--- DATA SUPPLIED ---
:::::

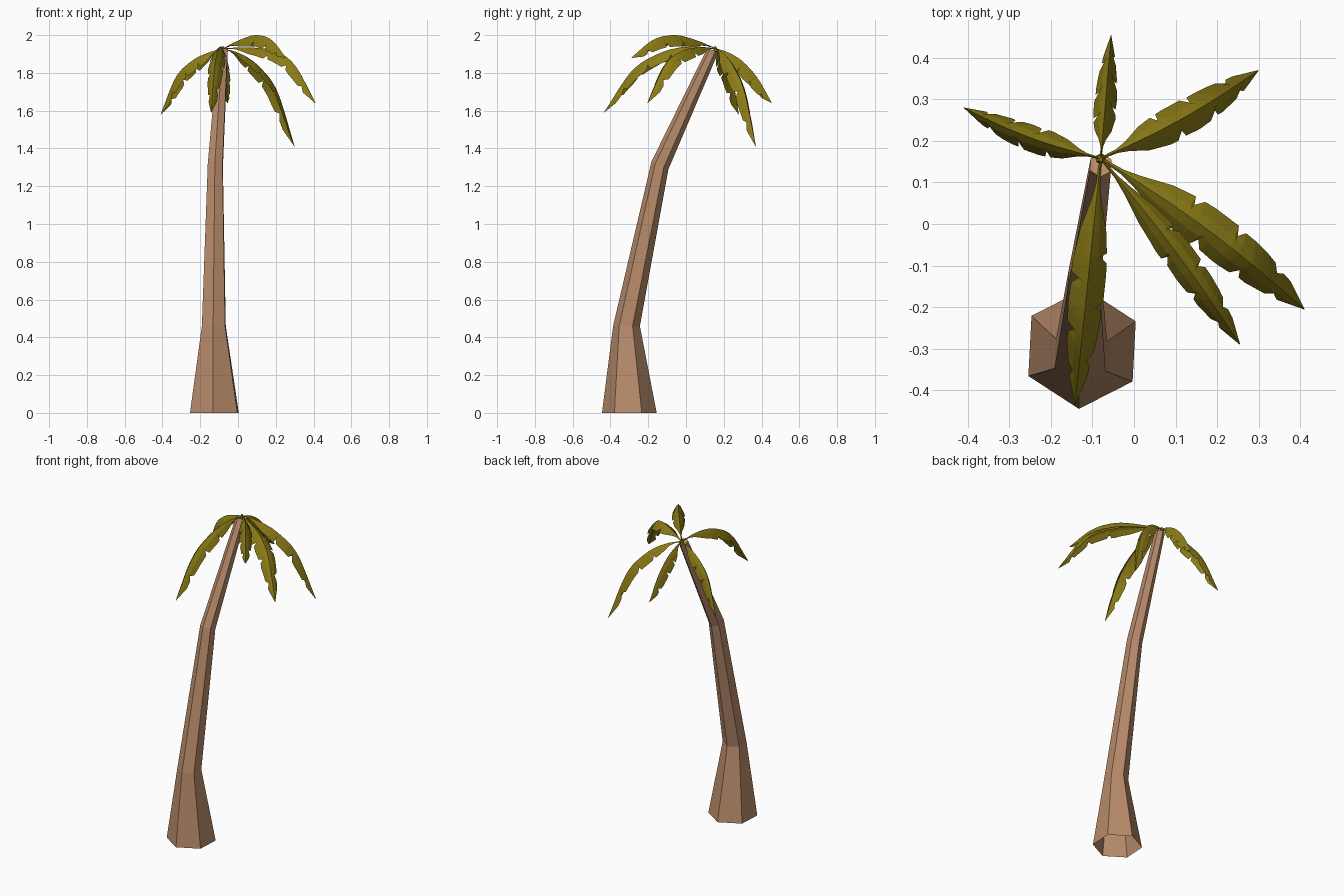
import bpy, bmesh, math
from mathutils import Vector

cube = bpy.data.objects.get("Cube")
if cube:
    bpy.data.objects.remove(cube, do_unlink=True)


def material(name, rgb):
    m = bpy.data.materials.new(name)
    m.use_nodes = True
    m.diffuse_color = (*rgb, 1)
    m.node_tree.nodes["Principled BSDF"].inputs["Base Color"].default_value = (*rgb, 1)
    return m


def finish(bm, name, mat):
    mesh = bpy.data.meshes.new(name)
    bm.to_mesh(mesh)
    bm.free()
    mesh.materials.append(mat)
    obj = bpy.data.objects.new(name, mesh)
    bpy.context.collection.objects.link(obj)
    return obj


bark = material("bark brown", (0.48, 0.26, 0.145))
leaf = material("leaf olive", (0.26, 0.2, 0.008))

# Trunk: leaning six-sided tube, open below; each ring is centre, radius, tilt
rings = [((-0.125, -0.3, 0), 0.145, 0), ((-0.128, -0.315, 0.46), 0.071, 0),
         ((-0.12, -0.138, 1.31), 0.045, -0.45), ((-0.08, 0.142, 1.92), 0.029, -0.4)]
bm = bmesh.new()
loops = []
for (x, y, z), r, tilt in rings:
    loop = []
    for i in range(6):
        a = math.radians(60 * i - 93)
        dy = r * math.sin(a)
        loop.append(bm.verts.new((x + r * math.cos(a), y + dy, z + tilt * dy)))
    loops.append(loop)
for low, high in zip(loops, loops[1:]):
    for i in range(6):
        j = (i + 1) % 6
        bm.faces.new((low[i], low[j], high[j], high[i]))
bm.faces.new(loops[-1])
finish(bm, "trunk", bark)

# Blade outline along its length, and torn notches on each edge
OUTLINE = [(0, 0.06), (0.1, 0.12), (0.17, 0.3), (0.3, 0.75), (0.45, 1),
           (0.65, 1), (0.8, 0.85), (0.92, 0.55), (1, 0.02)]
NOTCHES = {-1: (0.4, 0.62, 0.84), 1: (0.5, 0.72, 0.88)}


def lerp_table(table, t):
    for (a, u), (b, v) in zip(table, table[1:]):
        if t <= b:
            return u + (v - u) * (t - a) / (b - a)
    return table[-1][1]


def edge_width(t, side):
    w = lerp_table(OUTLINE, t)
    for n in NOTCHES[side]:
        w *= lerp_table([(0, 1), (n, 1), (n + 0.012, 0.6), (n + 0.045, 0.95), (n + 0.07, 1), (1.1, 1)], t)
    return w


def spine(root, tip, heights, bulge, t):
    # Smooth curve through evenly spaced heights, bowed slightly sideways
    n = len(heights) - 1
    i = min(int(t * n), n - 1)
    f = t * n - i
    h = [2 * heights[0] - heights[1], *heights, 2 * heights[-1] - heights[-2]]
    a, b, c, d = h[i:i + 4]
    z = b + 0.5 * f * (c - a + f * (2 * a - 5 * b + 4 * c - d + f * (3 * (b - c) + d - a)))
    flat = root.lerp(tip, t)
    across = Vector((tip.y - root.y, root.x - tip.x)).normalized()
    flat = flat + across * bulge * math.sin(math.pi * t)
    return Vector((flat.x, flat.y, z))


def frond(name, tip, heights, half_width, droop, bulge):
    root, tip = Vector((-0.08, 0.158)), Vector(tip)
    stops = {t for t, w in OUTLINE}
    for side in NOTCHES.values():
        for n in side:
            stops |= {n, n + 0.012, n + 0.045}
    bm = bmesh.new()
    rows = []
    for t in sorted(stops):
        p = spine(root, tip, heights, bulge, t)
        tangent = spine(root, tip, heights, bulge, min(t + 0.02, 1)) - \
            spine(root, tip, heights, bulge, max(t - 0.02, 0))
        out = tangent.cross(Vector((0, 0, 1))).normalized()
        up = out.cross(tangent).normalized()
        row = []
        for s in (-1, -0.5, 0, 0.5, 1):
            w = edge_width(t, -1 if s < 0 else 1)
            drop = droop * w * abs(s) ** 1.4
            row.append(bm.verts.new(p + out * s * w * half_width - up * drop))
        rows.append(row)
    for a, b in zip(rows, rows[1:]):
        for i in range(4):
            bm.faces.new((a[i], a[i + 1], b[i + 1], b[i]))
    return finish(bm, name, leaf)


# Crown: six drooping fronds spreading from the trunk top
frond("frond_right", (-0.41, 0.28), (1.93, 1.905, 1.86, 1.775, 1.58), 0.032, 0.06, -0.012)
frond("frond_back_left", (0.3, 0.37), (1.93, 1.9, 1.83, 1.7, 1.41), 0.042, 0.05, 0.012)
frond("frond_back", (-0.055, 0.455), (1.93, 1.905, 1.855, 1.77, 1.64), 0.027, 0.065, 0)
frond("frond_left", (0.41, -0.205), (1.93, 1.935, 1.92, 1.85, 1.64), 0.053, 0.045, -0.015)
frond("frond_front_left", (0.255, -0.29), (1.93, 1.975, 2.0, 1.975, 1.88), 0.038, 0.06, -0.01)
frond("frond_front", (-0.142, -0.435), (1.93, 1.94, 1.905, 1.81, 1.59), 0.042, 0.055, 0)

# Small bud where the stems meet
bm = bmesh.new()
bmesh.ops.create_cone(bm, cap_ends=True, segments=6, radius1=0.014, radius2=0.005, depth=0.03)
bmesh.ops.translate(bm, verts=bm.verts, vec=(-0.08, 0.155, 1.925))
finish(bm, "crown_bud", leaf)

:::::

--- TASK ---
The lines to reproduce run from the one containing "# Crown: six" to the last line of the listing; print them exactly, including both ends.

--- SOLUTION FOR THIS EXERCISE ---
# Crown: six drooping fronds spreading from the trunk top
frond("frond_right", (-0.41, 0.28), (1.93, 1.905, 1.86, 1.775, 1.58), 0.032, 0.06, -0.012)
frond("frond_back_left", (0.3, 0.37), (1.93, 1.9, 1.83, 1.7, 1.41), 0.042, 0.05, 0.012)
frond("frond_back", (-0.055, 0.455), (1.93, 1.905, 1.855, 1.77, 1.64), 0.027, 0.065, 0)
frond("frond_left", (0.41, -0.205), (1.93, 1.935, 1.92, 1.85, 1.64), 0.053, 0.045, -0.015)
frond("frond_front_left", (0.255, -0.29), (1.93, 1.975, 2.0, 1.975, 1.88), 0.038, 0.06, -0.01)
frond("frond_front", (-0.142, -0.435), (1.93, 1.94, 1.905, 1.81, 1.59), 0.042, 0.055, 0)

# Small bud where the stems meet
bm = bmesh.new()
bmesh.ops.create_cone(bm, cap_ends=True, segments=6, radius1=0.014, radius2=0.005, depth=0.03)
bmesh.ops.translate(bm, verts=bm.verts, vec=(-0.08, 0.155, 1.925))
finish(bm, "crown_bud", leaf)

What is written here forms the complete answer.